A Time for Reflection

Posted by TLD Group on Dec 16, 2019 12:41:00 PM

 
A Time for Reflection

The holidays are the time of year when loved ones gather together to celebrate festivities, give gifts, and create lasting memories. It’s also a great time to reflect on what you’ve accomplished over the year and think about who you want to be in the new year. 

Self reflection is like is like looking in a mirror and assessing yourself and your ways of working. It can enhance focus, decrease stress, and helps uncover deeper meanings behind your everyday experiences, thoughts and interactions. For leaders, reflecting helps you to identify new areas for growth and where you can develop effective skills to lead your team more effectively and approach your job more strategically, rather than continuing to do things as you’ve previously done them. It is about questioning, in a positive way, what you do and why you do it and then deciding whether there is a better, or more efficient, way of doing it in the future.

In her article on the role of reflection, Cynthia Roberts Ph. D. writes that reflection is a continuous learning process that facilitates personal and professional growth through self-discovery. Reflection focuses on building leadership muscle in the following areas:

  • Leadership development Adivisor, Beth Miller at Executive Veloicty, suggests that taking a step back to evaluate the strengths and weaknesses both within yourself and at the organizational level will help you become more aware of the possible solutions for performance improvement. 
  • Dr. Miller also suggests that frequent self-reflection trains you to become more perceptive and understanding of your emotions as well as those of others. This, in turn, strengthens your effectiveness as a leader by enabling you to control your reactive and disruptive emotions in order to tackle problems rationally and with a level head.
  • While it may sound counter-intuitive, Col. Eric G. Kail, professor emeritus in the Department of Behavioral Sciences and Leadership wrote in the Washington Post that self-reflection is as much of an outward process as it is inward-focused. When we don’t take the time to reflect, there is the risk of becoming self-involved and self-serving without considering the impact our actions have on others.
  • A clear understanding of your values and goals at a personal and organizational level facilitates decision-making in difficult times and raises the overall quality of your leadership.

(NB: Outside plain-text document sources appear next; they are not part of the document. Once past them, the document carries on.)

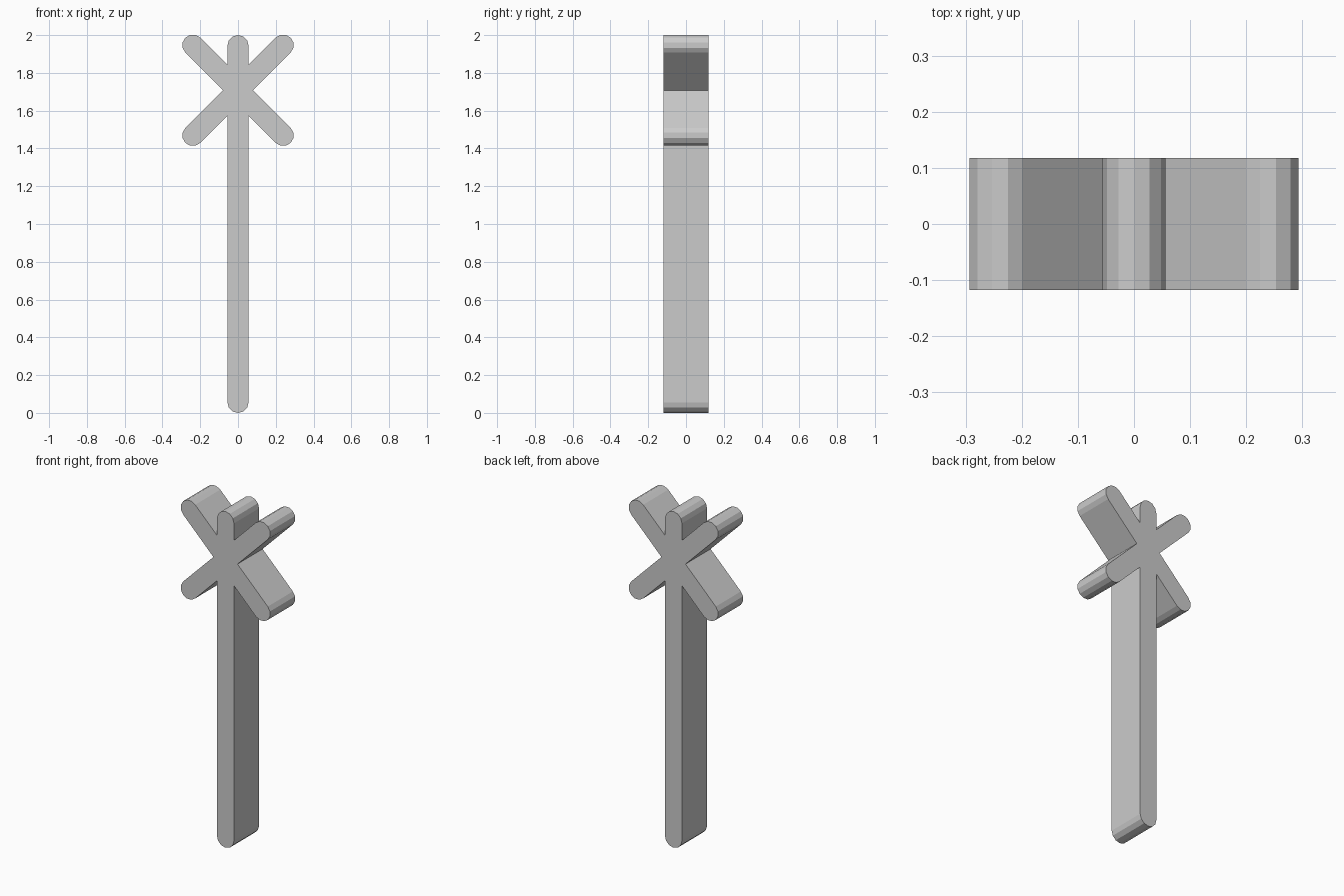
import bpy
import bmesh
from math import radians, sin, cos, pi

cube = bpy.data.objects.get("Cube")
if cube:
    bpy.data.objects.remove(cube, do_unlink=True)

R = 0.056        # half width of every bar, and radius of its rounded end
HUB_Z = 1.708    # height where the bars cross
DEPTH = 0.236    # front to back
CAP_STEPS = 6
ARM = 0.338      # hub to cap centre of a diagonal arm

# Bars as (direction in degrees, distance from hub to cap centre)
bars = [(45, ARM), (90, 2 - R - HUB_Z), (135, ARM),
        (225, ARM), (270, HUB_Z - R), (315, ARM)]


def star_outline():
    """Rounded cap for each bar, then the notch before the next bar."""
    points = []
    for i, (deg, reach) in enumerate(bars):
        a = radians(deg)
        cx, cz = reach * cos(a), HUB_Z + reach * sin(a)
        for k in range(CAP_STEPS + 1):
            t = a - pi / 2 + pi * k / CAP_STEPS
            points.append((cx + R * cos(t), cz + R * sin(t)))
        half_gap = radians((bars[(i + 1) % len(bars)][0] - deg) % 360) / 2
        d = R / sin(half_gap)
        points.append((d * cos(a + half_gap), HUB_Z + d * sin(a + half_gap)))
    return points


# Single extruded body
bm = bmesh.new()
face = bm.faces.new([bm.verts.new((x, -DEPTH / 2, z)) for x, z in star_outline()])
extruded = bmesh.ops.extrude_face_region(bm, geom=[face], use_keep_orig=True)
moved = [g for g in extruded["geom"] if isinstance(g, bmesh.types.BMVert)]
bmesh.ops.translate(bm, verts=moved, vec=(0, DEPTH, 0))
bmesh.ops.recalc_face_normals(bm, faces=bm.faces)
mesh = bpy.data.meshes.new("star_topped_post")
bm.to_mesh(mesh)
bm.free()
post = bpy.data.objects.new("star_topped_post", mesh)
bpy.context.collection.objects.link(post)

# Plain grey
grey = bpy.data.materials.new("light_grey")
grey.use_nodes = True
color = (0.6, 0.6, 0.6, 1)
grey.diffuse_color = color
grey.node_tree.nodes["Principled BSDF"].inputs["Base Color"].default_value = color
mesh.materials.append(grey)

Guide to Using Reflection for Leadership Development

To become a more effective leader, it is important to stop and think about what leadership means to you, your key strengths, and ways in which you can further develop your leadership abilities. Experts at Acorn Leadership provide the following self-discovery leadership prompts:

  1. What does being a “successful” leader look like to you?
  2. What qualities do you admire about your fellow leaders? How can you develop these qualities?
  3. What are your best leadership skills, and how have you used these skills effectively in the past?
  4. What are your core beliefs, and how do your actions reflect these values?
  5. What is your passion, and how do you incorporate this into your leadership style?
  6. What challenges do you face on a day-to-day basis, and what do you do to overcome them?
  7. What are your most common sources of stress? What strategies do you use to cope with these stressors, and is there a better way you could be handling them?
  8. How well do you work with others? How could your teamwork ability be improved?

Reflection is best applied as a continuous process and by questioning ourselves and learning from our success and defeats, we will grow both professionally and personally. You will find that reflection becomes easier with practice, and the result brings about increased development through self-awareness and action.